A solid oxide fuel cell is a conversion system based on a cell consisting of an anode, cathode, and electrolyte, which directly produces electricity and heat from the chemical reaction between a fuel (e. g., natural gas, biodiesel, H2 and ethanol) and oxidising agent (O2).
The objective of the work plan is to study the structural and transport properties in triple-conducting (electronic, ionic, and protonic) perovskite materials for use as cathodes in proton conducting SOFCs. The final goal is the fabrication of a complete fuel cell (anode/electrolyte/cathode) employing the developed cathode materials.
The project will consist of the following phases:
The impact of particle size on the physical properties; synthesis of oxides with general formula Ba2-xAxFe2-xMxO5+x (A = rare-earth; M = Mn and Ni) for use as cathode in proton-conducting SOFC. The synthesis of these materials will be carried out using ceramic method and sol-gel methods, focusing on the impact on physical properties of modifying the particle size.
The structural and morphological characterisation of the materials will be carried out using a combination of techniques, including X-ray diffraction (XRD), scanning electron microscopy (SEM), Selected Area Electron Diffraction (SAED) and Transmission Electron Microscopy (TEM).
Surface vs bulk. The role of the surface; the surface and bulk composition of these materials exhibit important differences, with a significant impact on the catalytic and oxygen-exchange performance. In addition, under operation conditions, the electrode surface can degrade due to cation segregation, leading to a deterioration of performance. XPS and SEM will, therefore, be performed to study the surface composition before and after the electrochemical characterization to rule out any cation segregation.

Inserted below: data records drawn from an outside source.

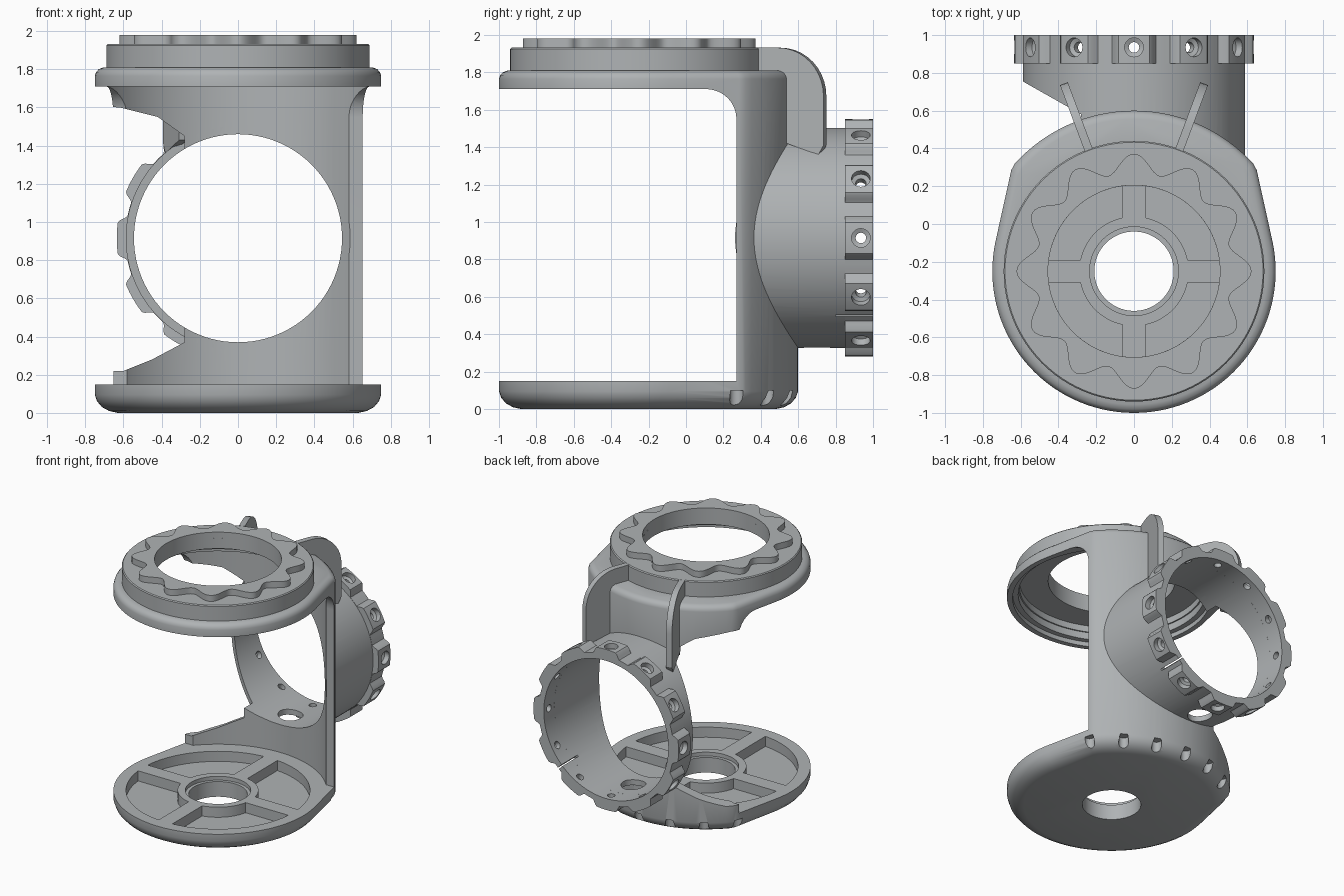
import bpy, bmesh
from math import sin, cos, pi, radians, asin, sqrt
from mathutils import Matrix, Vector

if "Cube" in bpy.data.objects:
    bpy.data.objects.remove(bpy.data.objects["Cube"])

grey = bpy.data.materials.new("light_grey")
grey.diffuse_color = (0.43, 0.45, 0.46, 1)
grey.use_nodes = True
grey.node_tree.nodes["Principled BSDF"].inputs["Base Color"].default_value = grey.diffuse_color

CY = -0.25                                   # centre of the round platform
T = Matrix.Translation
UP = T((0, CY, 0))                           # lathe axis of base and collar
BACK = T((0, 0, 0.915)) @ Matrix.Rotation(-pi / 2, 4, 'X')   # axis of the rear tube
SIDE = Matrix(((0, 0, 1, 0), (1, 0, 0, 0), (0, 1, 0, 0), (0, 0, 0, 1)))


def loft(name, rings, mat=Matrix(), ring_closed=False):
    """Skin equal rings; cap the ends, or join last ring to first."""
    bm = bmesh.new()
    vs = [[bm.verts.new(mat @ Vector(p)) for p in r] for r in rings]
    n = len(rings[0])
    pairs = list(zip(vs, vs[1:])) + ([(vs[-1], vs[0])] if ring_closed else [])
    for a, b in pairs:
        for i in range(n):
            j = (i + 1) % n
            bm.faces.new((a[i], a[j], b[j], b[i]))
    if not ring_closed:
        bm.faces.new(vs[0])
        bm.faces.new(vs[-1])
    bmesh.ops.recalc_face_normals(bm, faces=bm.faces)
    me = bpy.data.meshes.new(name)
    bm.to_mesh(me)
    bm.free()
    me.materials.append(grey)
    ob = bpy.data.objects.new(name, me)
    bpy.context.collection.objects.link(ob)
    return ob


def prism(name, pts, z0, z1, mat=Matrix()):
    return loft(name, [[(x, y, z) for x, y in pts] for z in (z0, z1)], mat)


def circle(r, n=96):
    return [(r * cos(2 * pi * i / n), r * sin(2 * pi * i / n)) for i in range(n)]


def lathe(name, prof, mat, n=96, closed=True):
    return loft(name, [[(x, y, z) for x, y in circle(r, n)] for r, z in prof], mat, closed)


def cut(ob, cutters):
    for c in cutters:
        c.hide_render = True
        m = ob.modifiers.new("cut", 'BOOLEAN')
        m.operation, m.solver, m.object = 'DIFFERENCE', 'EXACT', c
    dg = bpy.context.evaluated_depsgraph_get()
    me = bpy.data.meshes.new_from_object(ob.evaluated_get(dg))
    ob.modifiers.clear()
    ob.data = me


def outline(d):
    """Teardrop plan: round front, wider arc at the back, inset by d."""
    back = [((0.85 - d) * cos(a), (0.85 - d) * sin(a))
            for a in (radians(42 + 96 * i / 32) for i in range(33))]
    front = [((0.75 - d) * cos(a), (0.75 - d) * sin(a))
             for a in (radians(168 + 204 * i / 64) for i in range(65))]
    c = 0.842 - d
    corner = [(c * cos(radians(a)), c * sin(radians(a))) for a in (140.5, 39.5)]
    return back + corner[:1] + front + corner[1:]


helpers = []


def helper(ob):
    helpers.append(ob)
    return ob


# ---- shared cutters
room = helper(prism("room_cutter", circle(0.78, 128), 0.15, 1.71, UP))
bore = helper(prism("bore_cutter", circle(0.545), 0.1, 1.3, BACK))
edge = [(-0.95, 0.22), (-0.6, 0.22), (-0.45, 0.28), (-0.28, 0.37),
        (-0.28, 1.45), (-0.42, 1.55), (-0.62, 1.6), (-0.95, 1.62)]
left_gap = helper(loft("left_gap_cutter", [[(x, 0, z) for x, z in edge],
                  [(x, 0.62 + 0.565 * (-0.35 - x), z) for x, z in edge]]))

# ---- main frame: base plate, rear wall and hood in one loft
levels = [(0.12, 0), (0.075, 0.01), (0.038, 0.03), (0.012, 0.06), (0, 0.095),
          (0, 1.765), (0.006, 1.785), (0.02, 1.80), (0.045, 1.81)]
frame = loft("frame", [[(x, y, z) for x, y in outline(d)] for d, z in levels], UP)
arch = [(-1.2, 0.15), (0.27, 0.15)] + [
    (0.11 + 0.16 * cos(a), 1.55 + 0.16 * sin(a)) for a in (i * pi / 16 for i in range(9))
] + [(-1.2, 1.71)]
cutters = [room, helper(prism("arch_cutter", arch, -1, 1, SIDE)),
           helper(lathe("hood_cutter", [(0.71, 1.6), (0.71, 1.745), (0.67, 1.745), (0.67, 1.9)],
                        UP, closed=False)),
           helper(lathe("hub_cutter", [(0.21, -0.1), (0.21, 0.12), (0.235, 0.12), (0.235, 0.3)],
                        UP, closed=False)), bore, left_gap]


def arc(r, w, flip):
    """Arc between two spokes of half width w."""
    a0 = asin(w / r)
    a = [a0 + (pi / 2 - 2 * a0) * i / 16 for i in range(17)]
    return [(r * cos(t), r * sin(t)) for t in (a[::-1] if flip else a)]


# four pockets in the base, finger notches round the back edge
for k in range(4):
    pocket = arc(0.29, 0.06, False) + arc(0.66, 0.06, True)
    cutters.append(helper(prism("pocket_cutter", pocket, 0.07, 0.2,
                                UP @ Matrix.Rotation(k * pi / 2, 4, 'Z'))))
for k in range(-3, 4):
    a = radians(90 + 17 * k)
    cutters.append(helper(prism("notch_cutter", circle(0.036, 20), -0.05, 0.1,
                                T((0.825 * cos(a), CY + 0.825 * sin(a), 0)))))
cut(frame, cutters)

# ---- top collar and scalloped ring
lathe("collar", [(0.66, 1.80), (0.69, 1.80), (0.69, 1.925), (0.683, 1.932),
                 (0.455, 1.932), (0.455, 1.85), (0.66, 1.85)], UP)


def scallop(r_at, n):
    return [(r_at(a) * cos(a), r_at(a) * sin(a)) for a in (2 * pi * i / n for i in range(n))]


def toothed(name, outer, r_in, z0, z1, mat):
    inner = circle(r_in, len(outer))
    rings = [(inner, z0), (outer, z0), (outer, z1), (inner, z1)]
    return loft(name, [[(x, y, z) for x, y in p] for p, z in rings], mat, True)


toothed("scalloped_ring", scallop(lambda a: 0.572 + 0.05 * cos(12 * a), 192),
        0.455, 1.925, 1.98, UP)

# ---- two curved ribs from the collar down to the tube
rib = [(0.685, 1.932), (0.80, 1.932)] + [
    (0.80 + 0.26 * sin(t), 1.672 + 0.26 * cos(t)) for t in (i * pi / 20 for i in range(1, 11))
] + [(1.06, 1.41), (1.03, 1.36), (0.82, 1.43), (0.82, 1.7), (0.685, 1.76)]
for side, ang in (("right", 69.5), ("left", 110.5)):
    prism(side + "_rib", rib, -0.022, 0.022,
          UP @ Matrix.Rotation(radians(ang), 4, 'Z') @ Matrix.Rotation(pi / 2, 4, 'X'))

# ---- rear tube
tube = lathe("rear_tube", [(0.545, 0.2), (0.588, 0.2), (0.588, 0.87), (0.545, 0.87)], BACK)
drain = helper(prism("drain_cutter", circle(0.09, 32), 0.2, 0.6, T((-0.03, 0.70, 0))))
slit = helper(prism("slit_cutter", [(0.4, -0.006), (0.8, -0.006), (0.8, 0.006), (0.4, 0.006)],
                    0.8, 1.1, BACK @ Matrix.Rotation(pi / 4, 4, 'Z')))
cut(tube, [room, left_gap, drain, slit])


# ---- mounting ring with twelve drilled bosses
def boss(a):
    off = abs((a + pi / 12) % (pi / 6) - pi / 12)      # angle from nearest boss
    t = min(1, max(0, (off - radians(7.5)) / radians(4)))
    return 0.635 - 0.045 * t * t * (3 - 2 * t)


ring = toothed("mounting_ring", scallop(boss, 288), 0.545, 0.85, 1.0, BACK)
holes = [slit]
for k in range(12):
    m = BACK @ T((0, 0, 0.935)) @ Matrix.Rotation(k * pi / 6, 4, 'Z') @ Matrix.Rotation(pi / 2, 4, 'Y')
    holes.append(helper(lathe("screw_cutter", [(0.028, 0.5), (0.028, 0.585), (0.05, 0.595),
                                               (0.05, 0.7)], m, 24, False)))
cut(ring, holes)

# ---- tidy up: drop cutters, smooth curved faces
for h in helpers:
    bpy.data.objects.remove(h)
for ob in bpy.context.collection.objects:
    ob.select_set(True)
    bpy.context.view_layer.objects.active = ob
bpy.ops.object.shade_smooth_by_angle(angle=radians(30))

Electrical and Electrochemical behaviour; the evaluation of the transport properties will be carried out through the following methods:
• Total conductivity will be determined by a four-probe direct current (d.c.) current-voltage measurement.
• Electrochemical behaviour will be investigated by AC impedance spectroscopy.
• Proton partial conductivity will be study through the effect of oxygen partial pressure and water-vapour partial pressure on the electrical properties (defect-chemistry method).
• Fabrication and testing of single cell (anode/electrolyte/cathode).
For further information, please contact with Dr. Daniel Muñoz Gil (email: [email protected])